Data excerpts
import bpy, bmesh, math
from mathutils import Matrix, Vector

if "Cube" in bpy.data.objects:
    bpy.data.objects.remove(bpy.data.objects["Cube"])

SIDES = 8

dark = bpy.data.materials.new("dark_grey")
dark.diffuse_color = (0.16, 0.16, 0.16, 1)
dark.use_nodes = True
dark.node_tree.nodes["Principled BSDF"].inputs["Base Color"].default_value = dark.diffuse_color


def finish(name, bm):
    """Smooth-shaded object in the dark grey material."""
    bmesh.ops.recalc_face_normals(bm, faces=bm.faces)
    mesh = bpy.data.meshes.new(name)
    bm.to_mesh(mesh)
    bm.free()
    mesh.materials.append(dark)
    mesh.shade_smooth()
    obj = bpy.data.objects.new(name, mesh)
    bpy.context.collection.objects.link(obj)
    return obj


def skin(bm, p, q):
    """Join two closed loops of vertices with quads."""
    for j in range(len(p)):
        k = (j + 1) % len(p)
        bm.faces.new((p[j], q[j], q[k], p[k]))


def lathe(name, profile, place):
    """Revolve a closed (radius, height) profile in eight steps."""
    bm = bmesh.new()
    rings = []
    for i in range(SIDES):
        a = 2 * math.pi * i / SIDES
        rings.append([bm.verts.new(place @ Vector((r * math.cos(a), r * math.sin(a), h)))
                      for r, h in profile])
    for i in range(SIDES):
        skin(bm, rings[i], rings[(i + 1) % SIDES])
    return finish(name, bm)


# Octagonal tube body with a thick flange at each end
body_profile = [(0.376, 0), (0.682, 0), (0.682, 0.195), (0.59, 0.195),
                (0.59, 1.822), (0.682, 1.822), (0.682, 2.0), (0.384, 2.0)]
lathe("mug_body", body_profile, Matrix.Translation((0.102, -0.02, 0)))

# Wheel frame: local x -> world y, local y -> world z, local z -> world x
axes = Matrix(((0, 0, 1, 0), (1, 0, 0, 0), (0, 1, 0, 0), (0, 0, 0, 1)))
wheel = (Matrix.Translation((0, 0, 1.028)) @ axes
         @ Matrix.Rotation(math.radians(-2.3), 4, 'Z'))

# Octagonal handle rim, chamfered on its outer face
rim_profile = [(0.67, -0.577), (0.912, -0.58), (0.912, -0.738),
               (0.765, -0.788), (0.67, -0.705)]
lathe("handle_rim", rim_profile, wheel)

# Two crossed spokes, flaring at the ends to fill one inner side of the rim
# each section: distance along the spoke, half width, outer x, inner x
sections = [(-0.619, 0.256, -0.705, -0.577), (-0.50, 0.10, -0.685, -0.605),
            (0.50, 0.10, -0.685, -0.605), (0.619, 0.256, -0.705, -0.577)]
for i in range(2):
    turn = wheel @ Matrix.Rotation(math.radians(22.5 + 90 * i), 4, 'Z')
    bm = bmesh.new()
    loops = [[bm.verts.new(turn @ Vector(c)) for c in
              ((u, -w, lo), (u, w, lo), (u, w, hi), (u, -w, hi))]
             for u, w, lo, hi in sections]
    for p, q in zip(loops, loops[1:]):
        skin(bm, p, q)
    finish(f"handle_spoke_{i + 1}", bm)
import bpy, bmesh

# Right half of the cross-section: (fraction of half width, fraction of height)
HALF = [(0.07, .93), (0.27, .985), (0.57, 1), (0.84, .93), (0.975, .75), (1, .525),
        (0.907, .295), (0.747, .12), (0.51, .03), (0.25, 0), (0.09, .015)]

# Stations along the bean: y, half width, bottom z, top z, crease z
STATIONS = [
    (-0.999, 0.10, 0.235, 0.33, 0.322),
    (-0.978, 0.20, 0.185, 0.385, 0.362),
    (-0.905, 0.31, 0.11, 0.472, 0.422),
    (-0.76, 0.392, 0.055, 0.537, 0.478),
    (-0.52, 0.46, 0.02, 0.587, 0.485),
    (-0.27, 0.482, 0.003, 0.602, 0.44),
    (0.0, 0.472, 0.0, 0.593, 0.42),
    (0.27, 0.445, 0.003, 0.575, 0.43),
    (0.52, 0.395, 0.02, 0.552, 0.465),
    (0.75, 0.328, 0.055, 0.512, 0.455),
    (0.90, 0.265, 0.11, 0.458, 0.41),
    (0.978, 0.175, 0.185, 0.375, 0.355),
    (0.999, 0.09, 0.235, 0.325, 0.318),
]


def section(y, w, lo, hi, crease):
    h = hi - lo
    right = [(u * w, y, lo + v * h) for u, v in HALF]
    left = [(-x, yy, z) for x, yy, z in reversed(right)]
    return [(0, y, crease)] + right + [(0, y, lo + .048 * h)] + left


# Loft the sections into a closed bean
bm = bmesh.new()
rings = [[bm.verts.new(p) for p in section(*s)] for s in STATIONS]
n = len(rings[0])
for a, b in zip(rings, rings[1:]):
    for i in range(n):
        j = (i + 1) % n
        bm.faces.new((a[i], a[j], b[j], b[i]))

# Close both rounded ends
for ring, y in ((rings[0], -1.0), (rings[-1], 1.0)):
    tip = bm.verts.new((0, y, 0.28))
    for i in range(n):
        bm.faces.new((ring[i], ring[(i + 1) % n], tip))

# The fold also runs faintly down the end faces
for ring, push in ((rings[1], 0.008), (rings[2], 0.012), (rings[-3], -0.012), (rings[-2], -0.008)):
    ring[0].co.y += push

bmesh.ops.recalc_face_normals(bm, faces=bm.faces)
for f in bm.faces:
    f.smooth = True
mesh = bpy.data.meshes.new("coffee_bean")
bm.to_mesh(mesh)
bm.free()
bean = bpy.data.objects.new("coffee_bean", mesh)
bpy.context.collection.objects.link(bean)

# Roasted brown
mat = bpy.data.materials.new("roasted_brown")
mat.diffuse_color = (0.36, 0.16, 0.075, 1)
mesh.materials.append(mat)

[Goal of the exercise]: Your answer must be an exact copy of every entry above.

[Completed exercise]:
import bpy, bmesh, math
from mathutils import Matrix, Vector

if "Cube" in bpy.data.objects:
    bpy.data.objects.remove(bpy.data.objects["Cube"])

SIDES = 8

dark = bpy.data.materials.new("dark_grey")
dark.diffuse_color = (0.16, 0.16, 0.16, 1)
dark.use_nodes = True
dark.node_tree.nodes["Principled BSDF"].inputs["Base Color"].default_value = dark.diffuse_color


def finish(name, bm):
    """Smooth-shaded object in the dark grey material."""
    bmesh.ops.recalc_face_normals(bm, faces=bm.faces)
    mesh = bpy.data.meshes.new(name)
    bm.to_mesh(mesh)
    bm.free()
    mesh.materials.append(dark)
    mesh.shade_smooth()
    obj = bpy.data.objects.new(name, mesh)
    bpy.context.collection.objects.link(obj)
    return obj


def skin(bm, p, q):
    """Join two closed loops of vertices with quads."""
    for j in range(len(p)):
        k = (j + 1) % len(p)
        bm.faces.new((p[j], q[j], q[k], p[k]))


def lathe(name, profile, place):
    """Revolve a closed (radius, height) profile in eight steps."""
    bm = bmesh.new()
    rings = []
    for i in range(SIDES):
        a = 2 * math.pi * i / SIDES
        rings.append([bm.verts.new(place @ Vector((r * math.cos(a), r * math.sin(a), h)))
                      for r, h in profile])
    for i in range(SIDES):
        skin(bm, rings[i], rings[(i + 1) % SIDES])
    return finish(name, bm)


# Octagonal tube body with a thick flange at each end
body_profile = [(0.376, 0), (0.682, 0), (0.682, 0.195), (0.59, 0.195),
                (0.59, 1.822), (0.682, 1.822), (0.682, 2.0), (0.384, 2.0)]
lathe("mug_body", body_profile, Matrix.Translation((0.102, -0.02, 0)))

# Wheel frame: local x -> world y, local y -> world z, local z -> world x
axes = Matrix(((0, 0, 1, 0), (1, 0, 0, 0), (0, 1, 0, 0), (0, 0, 0, 1)))
wheel = (Matrix.Translation((0, 0, 1.028)) @ axes
         @ Matrix.Rotation(math.radians(-2.3), 4, 'Z'))

# Octagonal handle rim, chamfered on its outer face
rim_profile = [(0.67, -0.577), (0.912, -0.58), (0.912, -0.738),
               (0.765, -0.788), (0.67, -0.705)]
lathe("handle_rim", rim_profile, wheel)

# Two crossed spokes, flaring at the ends to fill one inner side of the rim
# each section: distance along the spoke, half width, outer x, inner x
sections = [(-0.619, 0.256, -0.705, -0.577), (-0.50, 0.10, -0.685, -0.605),
            (0.50, 0.10, -0.685, -0.605), (0.619, 0.256, -0.705, -0.577)]
for i in range(2):
    turn = wheel @ Matrix.Rotation(math.radians(22.5 + 90 * i), 4, 'Z')
    bm = bmesh.new()
    loops = [[bm.verts.new(turn @ Vector(c)) for c in
              ((u, -w, lo), (u, w, lo), (u, w, hi), (u, -w, hi))]
             for u, w, lo, hi in sections]
    for p, q in zip(loops, loops[1:]):
        skin(bm, p, q)
    finish(f"handle_spoke_{i + 1}", bm)
import bpy, bmesh

# Right half of the cross-section: (fraction of half width, fraction of height)
HALF = [(0.07, .93), (0.27, .985), (0.57, 1), (0.84, .93), (0.975, .75), (1, .525),
        (0.907, .295), (0.747, .12), (0.51, .03), (0.25, 0), (0.09, .015)]

# Stations along the bean: y, half width, bottom z, top z, crease z
STATIONS = [
    (-0.999, 0.10, 0.235, 0.33, 0.322),
    (-0.978, 0.20, 0.185, 0.385, 0.362),
    (-0.905, 0.31, 0.11, 0.472, 0.422),
    (-0.76, 0.392, 0.055, 0.537, 0.478),
    (-0.52, 0.46, 0.02, 0.587, 0.485),
    (-0.27, 0.482, 0.003, 0.602, 0.44),
    (0.0, 0.472, 0.0, 0.593, 0.42),
    (0.27, 0.445, 0.003, 0.575, 0.43),
    (0.52, 0.395, 0.02, 0.552, 0.465),
    (0.75, 0.328, 0.055, 0.512, 0.455),
    (0.90, 0.265, 0.11, 0.458, 0.41),
    (0.978, 0.175, 0.185, 0.375, 0.355),
    (0.999, 0.09, 0.235, 0.325, 0.318),
]


def section(y, w, lo, hi, crease):
    h = hi - lo
    right = [(u * w, y, lo + v * h) for u, v in HALF]
    left = [(-x, yy, z) for x, yy, z in reversed(right)]
    return [(0, y, crease)] + right + [(0, y, lo + .048 * h)] + left


# Loft the sections into a closed bean
bm = bmesh.new()
rings = [[bm.verts.new(p) for p in section(*s)] for s in STATIONS]
n = len(rings[0])
for a, b in zip(rings, rings[1:]):
    for i in range(n):
        j = (i + 1) % n
        bm.faces.new((a[i], a[j], b[j], b[i]))

# Close both rounded ends
for ring, y in ((rings[0], -1.0), (rings[-1], 1.0)):
    tip = bm.verts.new((0, y, 0.28))
    for i in range(n):
        bm.faces.new((ring[i], ring[(i + 1) % n], tip))

# The fold also runs faintly down the end faces
for ring, push in ((rings[1], 0.008), (rings[2], 0.012), (rings[-3], -0.012), (rings[-2], -0.008)):
    ring[0].co.y += push

bmesh.ops.recalc_face_normals(bm, faces=bm.faces)
for f in bm.faces:
    f.smooth = True
mesh = bpy.data.meshes.new("coffee_bean")
bm.to_mesh(mesh)
bm.free()
bean = bpy.data.objects.new("coffee_bean", mesh)
bpy.context.collection.objects.link(bean)

# Roasted brown
mat = bpy.data.materials.new("roasted_brown")
mat.diffuse_color = (0.36, 0.16, 0.075, 1)
mesh.materials.append(mat)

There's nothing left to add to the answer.